Start of Data provided
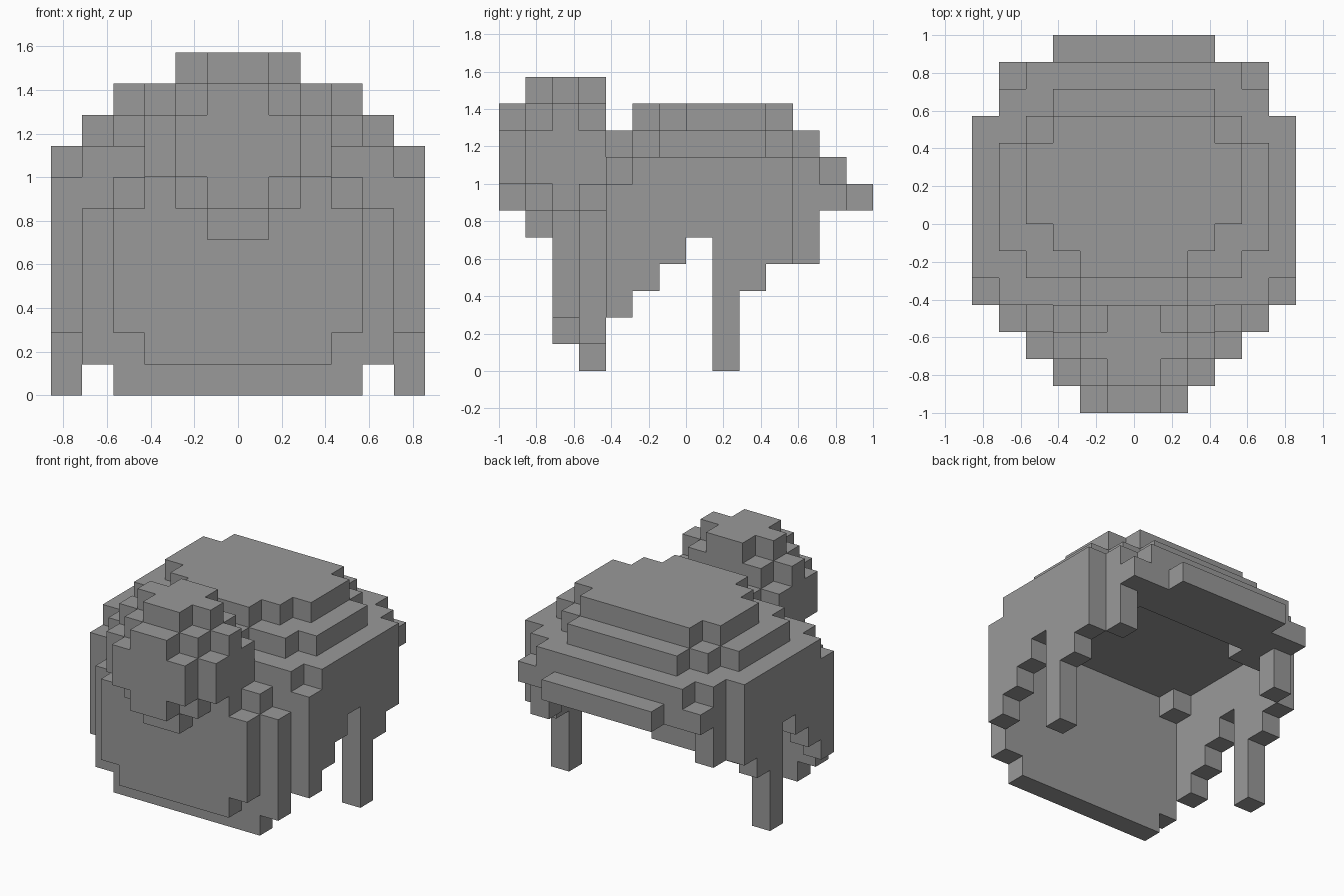
import bpy
import bmesh
from mathutils import Vector

U = 1 / 7  # size of one block

if "Cube" in bpy.data.objects:
    bpy.data.objects.remove(bpy.data.objects["Cube"], do_unlink=True)

stone = bpy.data.materials.new("plain_grey")
stone.use_nodes = True
GREY = (0.32, 0.32, 0.32, 1)
stone.diffuse_color = GREY
stone.node_tree.nodes["Principled BSDF"].inputs["Base Color"].default_value = GREY


def block(x0, x1, y0, y1, z0, z1):
    """Cells of one box, counted in blocks."""
    return {(x, y, z) for x in range(x0, x1)
            for y in range(y0, y1) for z in range(z0, z1)}


def stepped(z0, z1, *rows):
    """Centred layer; each row is half width, front, back."""
    cells = set()
    for w, y0, y1 in rows:
        cells |= block(-w, w, y0, y1, z0, z1)
    return cells


def mirrored(cells):
    return cells | {(-1 - x, y, z) for x, y, z in cells}


def build(name, cells):
    """Skin the outside of a set of cells and merge flat areas."""
    bm = bmesh.new()
    for cell in cells:
        centre = Vector(cell) + Vector((0.5, 0.5, 0.5))
        for axis in range(3):
            for sign in (-1, 1):
                step = Vector((0, 0, 0))
                step[axis] = sign
                if tuple(int(c) for c in Vector(cell) + step) in cells:
                    continue
                a, b = Vector((0, 0, 0)), Vector((0, 0, 0))
                a[(axis + 1) % 3] = 0.5
                b[(axis + 2) % 3] = 0.5 * sign
                mid = centre + step / 2
                bm.faces.new([bm.verts.new((mid + s * a + t * b) * U)
                              for s, t in ((-1, -1), (1, -1), (1, 1), (-1, 1))])
    bmesh.ops.remove_doubles(bm, verts=bm.verts, dist=U / 100)
    bmesh.ops.dissolve_limit(bm, angle_limit=0.01, verts=bm.verts, edges=bm.edges)
    mesh = bpy.data.meshes.new(name)
    bm.to_mesh(mesh)
    bm.free()
    mesh.materials.append(stone)
    obj = bpy.data.objects.new(name, mesh)
    bpy.context.collection.objects.link(obj)
    return obj


# Hollow body: stepped roof, rim, side walls with ragged lower edge
roof = stepped(7, 8, (6, -2, 4), (5, -3, 5), (4, -3, 6))
roof |= stepped(8, 9, (5, -1, 3), (4, -2, 4), (3, -2, 5), (2, -3, 5))
roof |= stepped(9, 10, (4, 0, 3), (3, -1, 4), (2, -2, 4))
rim = stepped(6, 7, (6, -3, 4), (5, -3, 6), (3, -3, 7))
rim -= stepped(6, 7, (5, -2, 3), (4, -3, 3), (3, -3, 4))
walls = set()
for y, bottom in zip(range(-3, 4), (2, 3, 4, 5, 5, 3, 4)):
    walls |= block(5, 6, y, y + 1, bottom, 6)
rear_corner = block(4, 5, 4, 5, 4, 6)
build("body_shell", roof | rim | mirrored(walls | rear_corner))

# Rear legs
leg = block(5, 6, 1, 2, 0, 5)
build("left_leg", leg)
build("right_leg", {(-1 - x, y, z) for x, y, z in leg})

# Chest: two stacked plates with notched corners
chest = stepped(1, 6, (5, -4, -3)) | stepped(0, 7, (4, -4, -3))
chest |= stepped(2, 6, (4, -5, -4)) | stepped(1, 7, (3, -5, -4))
build("chest_plate", chest)

# Rounded head
head = stepped(7, 9, (2, -7, -6), (3, -6, -3))
head |= stepped(6, 10, (1, -7, -6))
head |= stepped(9, 10, (2, -6, -3), (3, -5, -4))
head |= stepped(10, 11, (1, -6, -3), (2, -5, -4))
head |= stepped(6, 7, (2, -6, -5)) | stepped(5, 6, (1, -6, -5))
build("head", head)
End of Data provided
- _Problem to work on_
Leave out any pictures, please, and quote only the lines from the top of the data through the line that contains "stone.diffuse_color = GREY".

- _Problem solution_
import bpy
import bmesh
from mathutils import Vector

U = 1 / 7  # size of one block

if "Cube" in bpy.data.objects:
    bpy.data.objects.remove(bpy.data.objects["Cube"], do_unlink=True)

stone = bpy.data.materials.new("plain_grey")
stone.use_nodes = True
GREY = (0.32, 0.32, 0.32, 1)
stone.diffuse_color = GREY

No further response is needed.